prev next front |1 |2 |3 |4 |5 |6 |7 |8 |9 |10 |11 |12 |13 |14 |15 |16 |17 |18 |19 |20 |21 |22 |23 |24 |25 |26 |27 |28 |29 |review

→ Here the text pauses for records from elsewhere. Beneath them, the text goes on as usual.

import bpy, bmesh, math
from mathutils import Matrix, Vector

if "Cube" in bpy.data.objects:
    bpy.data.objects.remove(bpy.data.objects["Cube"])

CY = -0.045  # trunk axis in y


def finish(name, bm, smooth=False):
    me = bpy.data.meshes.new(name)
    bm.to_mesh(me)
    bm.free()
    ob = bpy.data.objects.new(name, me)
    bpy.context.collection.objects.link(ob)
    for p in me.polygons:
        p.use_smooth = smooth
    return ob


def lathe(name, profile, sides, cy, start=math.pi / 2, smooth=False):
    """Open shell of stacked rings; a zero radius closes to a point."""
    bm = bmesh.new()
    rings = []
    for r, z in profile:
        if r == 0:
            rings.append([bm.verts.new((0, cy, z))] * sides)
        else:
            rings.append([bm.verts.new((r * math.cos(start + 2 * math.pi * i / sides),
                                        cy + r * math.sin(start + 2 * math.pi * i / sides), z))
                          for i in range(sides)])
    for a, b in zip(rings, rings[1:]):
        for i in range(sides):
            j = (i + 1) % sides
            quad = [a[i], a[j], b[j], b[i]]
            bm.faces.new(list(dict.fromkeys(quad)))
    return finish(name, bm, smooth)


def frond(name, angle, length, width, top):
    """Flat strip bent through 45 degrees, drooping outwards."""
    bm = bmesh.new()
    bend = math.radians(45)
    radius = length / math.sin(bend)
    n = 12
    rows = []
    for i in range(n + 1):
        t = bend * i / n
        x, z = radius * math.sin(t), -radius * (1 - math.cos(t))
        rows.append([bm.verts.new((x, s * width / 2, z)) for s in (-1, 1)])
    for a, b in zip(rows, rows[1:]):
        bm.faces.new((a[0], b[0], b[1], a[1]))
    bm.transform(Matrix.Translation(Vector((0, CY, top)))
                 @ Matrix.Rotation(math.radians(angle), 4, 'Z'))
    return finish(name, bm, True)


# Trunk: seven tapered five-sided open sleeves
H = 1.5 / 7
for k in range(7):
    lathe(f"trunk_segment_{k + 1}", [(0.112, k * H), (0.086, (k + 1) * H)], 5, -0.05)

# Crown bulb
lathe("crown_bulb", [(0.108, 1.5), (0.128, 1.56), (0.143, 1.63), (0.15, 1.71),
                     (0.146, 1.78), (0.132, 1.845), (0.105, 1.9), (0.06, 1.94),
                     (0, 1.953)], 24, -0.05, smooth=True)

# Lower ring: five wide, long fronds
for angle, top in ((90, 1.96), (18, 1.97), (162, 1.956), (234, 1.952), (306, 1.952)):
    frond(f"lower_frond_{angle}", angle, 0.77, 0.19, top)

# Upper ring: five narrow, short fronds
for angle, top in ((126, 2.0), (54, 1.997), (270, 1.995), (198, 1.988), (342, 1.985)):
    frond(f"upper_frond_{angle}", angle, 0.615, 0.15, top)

A kill normal cells of the myeloid lineage and kill other cells that produce hematopoietic cytokines. Injection of a cytokine such as G-CSF, which stimulates myelopoiesis under normal circumstances, accelerates the recovery of myeloid cells following cytotoxic therapy in cancer patients or following immune-depression treatment for blood cell transplantation. Injection of this cytokine to bone marrow or peripheral blood cell donors before grafting and injection after grafting can increase the success of blood cell transplants. Because of the important functions of mature cells such as granulocytes and other myeloid cells, the increased survival and function of mature cells induced by CSFs can also be clinically helpful to patients with deficiencies in myeloid cell production and functions (reviewed in ref. 27). The finding that apparently normal granulocyte development can be induced in culture with cells from patients with infantile congenital agranulocytosis (8, 121) has led to promising clinical results with G-CSF in children with this genetic disease (122). It has also been shown that injection of erythropoietin, which stimulates the development of erythroid cells, can correct the anemia in patients with chronic renal failure (123).